* [Stored items from a collection]:
§ §

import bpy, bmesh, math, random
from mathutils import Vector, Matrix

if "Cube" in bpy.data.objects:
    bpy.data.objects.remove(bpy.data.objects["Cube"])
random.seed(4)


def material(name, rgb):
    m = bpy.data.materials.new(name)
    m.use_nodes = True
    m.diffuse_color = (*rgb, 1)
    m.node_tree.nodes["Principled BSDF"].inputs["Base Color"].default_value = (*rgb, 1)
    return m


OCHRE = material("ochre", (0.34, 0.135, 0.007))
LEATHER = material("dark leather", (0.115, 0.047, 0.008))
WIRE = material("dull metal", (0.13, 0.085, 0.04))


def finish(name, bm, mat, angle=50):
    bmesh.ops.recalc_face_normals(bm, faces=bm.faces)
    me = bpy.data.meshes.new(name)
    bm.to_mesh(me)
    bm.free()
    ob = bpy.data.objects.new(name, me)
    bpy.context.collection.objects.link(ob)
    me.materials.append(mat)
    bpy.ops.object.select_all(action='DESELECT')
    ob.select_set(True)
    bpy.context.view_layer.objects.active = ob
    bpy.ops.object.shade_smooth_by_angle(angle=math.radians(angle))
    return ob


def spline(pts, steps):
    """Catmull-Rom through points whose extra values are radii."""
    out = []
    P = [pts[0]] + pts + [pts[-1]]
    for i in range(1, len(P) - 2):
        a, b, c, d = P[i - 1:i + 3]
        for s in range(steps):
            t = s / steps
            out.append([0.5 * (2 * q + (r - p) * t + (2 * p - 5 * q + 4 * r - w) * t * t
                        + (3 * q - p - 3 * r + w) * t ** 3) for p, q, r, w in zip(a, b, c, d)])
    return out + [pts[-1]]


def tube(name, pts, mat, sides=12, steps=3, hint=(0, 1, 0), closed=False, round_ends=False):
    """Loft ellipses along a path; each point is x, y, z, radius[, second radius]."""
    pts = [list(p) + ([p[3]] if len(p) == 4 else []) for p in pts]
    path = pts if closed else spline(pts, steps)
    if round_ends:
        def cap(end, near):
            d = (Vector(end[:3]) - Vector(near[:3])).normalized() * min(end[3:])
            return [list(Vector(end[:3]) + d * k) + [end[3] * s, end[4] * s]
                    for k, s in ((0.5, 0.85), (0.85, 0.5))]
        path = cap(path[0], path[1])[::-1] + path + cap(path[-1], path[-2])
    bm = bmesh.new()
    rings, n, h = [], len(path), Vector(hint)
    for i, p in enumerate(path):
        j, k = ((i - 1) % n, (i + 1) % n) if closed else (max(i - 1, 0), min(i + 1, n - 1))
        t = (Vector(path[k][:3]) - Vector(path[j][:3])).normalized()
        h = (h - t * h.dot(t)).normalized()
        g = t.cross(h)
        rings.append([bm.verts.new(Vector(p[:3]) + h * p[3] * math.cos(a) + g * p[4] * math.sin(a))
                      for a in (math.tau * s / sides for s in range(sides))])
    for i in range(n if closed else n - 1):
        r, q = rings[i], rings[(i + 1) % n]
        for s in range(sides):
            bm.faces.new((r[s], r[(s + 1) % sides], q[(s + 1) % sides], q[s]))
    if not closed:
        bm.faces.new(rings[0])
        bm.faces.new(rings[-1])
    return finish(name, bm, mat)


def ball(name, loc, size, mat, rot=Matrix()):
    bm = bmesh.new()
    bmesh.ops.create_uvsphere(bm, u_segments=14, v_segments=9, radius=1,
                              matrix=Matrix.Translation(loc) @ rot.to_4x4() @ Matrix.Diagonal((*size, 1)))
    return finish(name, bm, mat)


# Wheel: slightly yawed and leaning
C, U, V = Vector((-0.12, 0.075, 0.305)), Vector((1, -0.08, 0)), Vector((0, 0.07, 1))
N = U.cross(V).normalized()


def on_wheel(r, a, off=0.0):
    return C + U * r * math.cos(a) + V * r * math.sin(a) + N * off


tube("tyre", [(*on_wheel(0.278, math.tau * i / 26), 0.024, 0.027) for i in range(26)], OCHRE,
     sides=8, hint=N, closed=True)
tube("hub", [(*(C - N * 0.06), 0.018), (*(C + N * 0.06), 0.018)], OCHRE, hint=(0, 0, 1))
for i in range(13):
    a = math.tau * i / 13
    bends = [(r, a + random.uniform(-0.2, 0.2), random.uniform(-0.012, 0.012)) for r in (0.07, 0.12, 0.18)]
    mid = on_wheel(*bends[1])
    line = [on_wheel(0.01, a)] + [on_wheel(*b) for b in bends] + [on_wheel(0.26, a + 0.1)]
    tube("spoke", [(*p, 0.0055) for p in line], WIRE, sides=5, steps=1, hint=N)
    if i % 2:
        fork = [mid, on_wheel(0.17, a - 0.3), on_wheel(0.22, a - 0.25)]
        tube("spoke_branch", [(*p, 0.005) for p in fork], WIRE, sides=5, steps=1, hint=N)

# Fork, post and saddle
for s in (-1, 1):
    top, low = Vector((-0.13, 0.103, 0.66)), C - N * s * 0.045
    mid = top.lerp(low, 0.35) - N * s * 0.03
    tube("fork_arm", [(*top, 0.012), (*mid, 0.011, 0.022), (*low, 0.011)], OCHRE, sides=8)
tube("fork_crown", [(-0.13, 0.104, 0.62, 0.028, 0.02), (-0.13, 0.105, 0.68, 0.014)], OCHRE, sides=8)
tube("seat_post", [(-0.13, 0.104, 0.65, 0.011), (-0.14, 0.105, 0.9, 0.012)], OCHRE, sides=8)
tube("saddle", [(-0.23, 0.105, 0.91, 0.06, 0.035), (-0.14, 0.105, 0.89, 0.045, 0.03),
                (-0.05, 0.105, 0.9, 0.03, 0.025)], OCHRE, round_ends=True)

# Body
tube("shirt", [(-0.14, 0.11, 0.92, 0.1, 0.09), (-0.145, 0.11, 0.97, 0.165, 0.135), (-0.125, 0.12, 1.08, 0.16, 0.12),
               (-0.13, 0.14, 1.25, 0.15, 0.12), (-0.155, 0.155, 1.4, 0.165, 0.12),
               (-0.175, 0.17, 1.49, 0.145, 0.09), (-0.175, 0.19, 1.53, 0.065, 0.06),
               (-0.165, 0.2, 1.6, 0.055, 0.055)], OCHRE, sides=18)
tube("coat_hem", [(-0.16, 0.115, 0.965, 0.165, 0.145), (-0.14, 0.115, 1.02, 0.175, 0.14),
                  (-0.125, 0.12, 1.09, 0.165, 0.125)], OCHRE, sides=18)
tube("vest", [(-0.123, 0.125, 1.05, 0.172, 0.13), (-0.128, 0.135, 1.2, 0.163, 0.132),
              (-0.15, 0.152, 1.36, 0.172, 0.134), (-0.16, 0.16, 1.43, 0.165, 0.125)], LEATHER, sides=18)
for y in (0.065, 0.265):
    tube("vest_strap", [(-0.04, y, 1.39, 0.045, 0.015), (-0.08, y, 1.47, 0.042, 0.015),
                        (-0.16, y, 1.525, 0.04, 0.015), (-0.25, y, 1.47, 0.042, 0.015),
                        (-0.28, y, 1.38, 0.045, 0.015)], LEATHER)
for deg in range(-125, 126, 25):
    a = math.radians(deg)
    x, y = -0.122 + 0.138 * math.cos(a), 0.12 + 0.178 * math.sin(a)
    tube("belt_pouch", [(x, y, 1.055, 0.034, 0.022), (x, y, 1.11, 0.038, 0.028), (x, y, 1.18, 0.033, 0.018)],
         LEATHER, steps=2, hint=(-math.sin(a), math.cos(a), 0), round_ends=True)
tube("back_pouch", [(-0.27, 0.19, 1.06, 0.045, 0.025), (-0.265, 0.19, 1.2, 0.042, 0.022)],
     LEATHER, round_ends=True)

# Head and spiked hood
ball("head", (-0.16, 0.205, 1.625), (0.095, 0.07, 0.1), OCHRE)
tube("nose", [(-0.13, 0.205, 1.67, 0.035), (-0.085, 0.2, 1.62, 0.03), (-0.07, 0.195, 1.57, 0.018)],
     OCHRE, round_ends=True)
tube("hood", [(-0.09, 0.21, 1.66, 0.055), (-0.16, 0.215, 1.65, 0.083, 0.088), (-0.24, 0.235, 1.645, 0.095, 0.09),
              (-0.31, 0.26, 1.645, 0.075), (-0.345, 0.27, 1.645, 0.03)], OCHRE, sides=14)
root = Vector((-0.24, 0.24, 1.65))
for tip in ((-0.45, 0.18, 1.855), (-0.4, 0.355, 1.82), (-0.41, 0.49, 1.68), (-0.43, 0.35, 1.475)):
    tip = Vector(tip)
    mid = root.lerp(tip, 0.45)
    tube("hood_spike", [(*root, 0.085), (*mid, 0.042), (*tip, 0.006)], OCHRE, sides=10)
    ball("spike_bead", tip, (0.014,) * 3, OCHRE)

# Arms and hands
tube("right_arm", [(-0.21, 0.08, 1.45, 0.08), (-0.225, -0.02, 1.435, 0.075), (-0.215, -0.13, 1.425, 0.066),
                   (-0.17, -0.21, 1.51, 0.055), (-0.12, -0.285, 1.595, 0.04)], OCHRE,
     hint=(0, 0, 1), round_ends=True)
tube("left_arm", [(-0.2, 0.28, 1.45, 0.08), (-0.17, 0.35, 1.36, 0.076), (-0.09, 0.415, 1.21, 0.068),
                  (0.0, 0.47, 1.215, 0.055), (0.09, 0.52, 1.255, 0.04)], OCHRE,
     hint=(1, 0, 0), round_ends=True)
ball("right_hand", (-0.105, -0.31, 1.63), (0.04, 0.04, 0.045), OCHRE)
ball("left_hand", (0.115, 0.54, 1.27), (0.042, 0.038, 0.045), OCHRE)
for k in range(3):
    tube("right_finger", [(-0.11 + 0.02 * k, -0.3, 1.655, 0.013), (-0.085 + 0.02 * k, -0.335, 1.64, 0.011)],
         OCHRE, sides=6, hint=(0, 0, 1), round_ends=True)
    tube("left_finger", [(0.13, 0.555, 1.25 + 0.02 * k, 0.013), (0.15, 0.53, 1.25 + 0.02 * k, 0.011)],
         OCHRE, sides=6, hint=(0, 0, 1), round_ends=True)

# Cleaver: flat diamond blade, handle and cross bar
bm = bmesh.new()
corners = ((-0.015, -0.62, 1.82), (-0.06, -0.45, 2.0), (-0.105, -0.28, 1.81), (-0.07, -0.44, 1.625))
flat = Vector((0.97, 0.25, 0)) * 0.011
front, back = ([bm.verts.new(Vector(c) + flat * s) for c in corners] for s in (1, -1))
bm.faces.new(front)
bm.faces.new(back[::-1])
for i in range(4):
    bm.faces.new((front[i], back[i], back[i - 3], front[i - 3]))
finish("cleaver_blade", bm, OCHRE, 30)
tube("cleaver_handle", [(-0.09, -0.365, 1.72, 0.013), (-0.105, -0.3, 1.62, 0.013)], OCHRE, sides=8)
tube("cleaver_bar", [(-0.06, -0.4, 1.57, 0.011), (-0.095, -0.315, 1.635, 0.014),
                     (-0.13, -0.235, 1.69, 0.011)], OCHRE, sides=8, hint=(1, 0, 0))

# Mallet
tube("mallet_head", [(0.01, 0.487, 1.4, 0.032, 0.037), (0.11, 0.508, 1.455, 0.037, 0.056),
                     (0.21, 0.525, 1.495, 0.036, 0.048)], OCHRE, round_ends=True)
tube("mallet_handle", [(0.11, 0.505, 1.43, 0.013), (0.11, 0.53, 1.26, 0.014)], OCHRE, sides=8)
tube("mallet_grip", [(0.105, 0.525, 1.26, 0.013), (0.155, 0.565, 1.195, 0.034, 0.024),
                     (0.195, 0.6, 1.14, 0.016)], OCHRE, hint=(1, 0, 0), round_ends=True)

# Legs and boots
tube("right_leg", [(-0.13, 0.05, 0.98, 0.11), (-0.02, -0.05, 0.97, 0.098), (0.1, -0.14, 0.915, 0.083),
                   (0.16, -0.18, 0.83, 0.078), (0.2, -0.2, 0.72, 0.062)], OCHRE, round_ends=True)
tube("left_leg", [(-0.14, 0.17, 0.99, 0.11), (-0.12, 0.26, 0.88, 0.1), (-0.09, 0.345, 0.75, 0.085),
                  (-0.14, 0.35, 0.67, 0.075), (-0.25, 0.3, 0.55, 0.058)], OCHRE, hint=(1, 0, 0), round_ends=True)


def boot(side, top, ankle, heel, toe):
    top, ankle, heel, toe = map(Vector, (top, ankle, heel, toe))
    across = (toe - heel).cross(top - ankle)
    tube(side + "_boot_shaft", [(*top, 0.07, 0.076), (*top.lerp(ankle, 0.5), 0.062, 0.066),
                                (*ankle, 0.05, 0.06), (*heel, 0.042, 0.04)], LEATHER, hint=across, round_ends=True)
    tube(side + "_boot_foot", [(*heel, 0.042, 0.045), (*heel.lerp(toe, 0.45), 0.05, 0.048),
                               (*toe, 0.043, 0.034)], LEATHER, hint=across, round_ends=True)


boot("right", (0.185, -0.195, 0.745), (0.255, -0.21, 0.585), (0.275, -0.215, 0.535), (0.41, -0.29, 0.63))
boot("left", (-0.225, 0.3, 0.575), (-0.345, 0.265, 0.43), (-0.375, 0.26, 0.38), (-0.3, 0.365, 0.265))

§ §

* [WHAT THIS TASK INVOLVES]: Lines after the one containing "out.append([0.5 * (2" are left out; every line from the start of the entries through that line is restated word for word.

* [TASK RESULT]:
import bpy, bmesh, math, random
from mathutils import Vector, Matrix

if "Cube" in bpy.data.objects:
    bpy.data.objects.remove(bpy.data.objects["Cube"])
random.seed(4)


def material(name, rgb):
    m = bpy.data.materials.new(name)
    m.use_nodes = True
    m.diffuse_color = (*rgb, 1)
    m.node_tree.nodes["Principled BSDF"].inputs["Base Color"].default_value = (*rgb, 1)
    return m


OCHRE = material("ochre", (0.34, 0.135, 0.007))
LEATHER = material("dark leather", (0.115, 0.047, 0.008))
WIRE = material("dull metal", (0.13, 0.085, 0.04))


def finish(name, bm, mat, angle=50):
    bmesh.ops.recalc_face_normals(bm, faces=bm.faces)
    me = bpy.data.meshes.new(name)
    bm.to_mesh(me)
    bm.free()
    ob = bpy.data.objects.new(name, me)
    bpy.context.collection.objects.link(ob)
    me.materials.append(mat)
    bpy.ops.object.select_all(action='DESELECT')
    ob.select_set(True)
    bpy.context.view_layer.objects.active = ob
    bpy.ops.object.shade_smooth_by_angle(angle=math.radians(angle))
    return ob


def spline(pts, steps):
    """Catmull-Rom through points whose extra values are radii."""
    out = []
    P = [pts[0]] + pts + [pts[-1]]
    for i in range(1, len(P) - 2):
        a, b, c, d = P[i - 1:i + 3]
        for s in range(steps):
            t = s / steps
            out.append([0.5 * (2 * q + (r - p) * t + (2 * p - 5 * q + 4 * r - w) * t * t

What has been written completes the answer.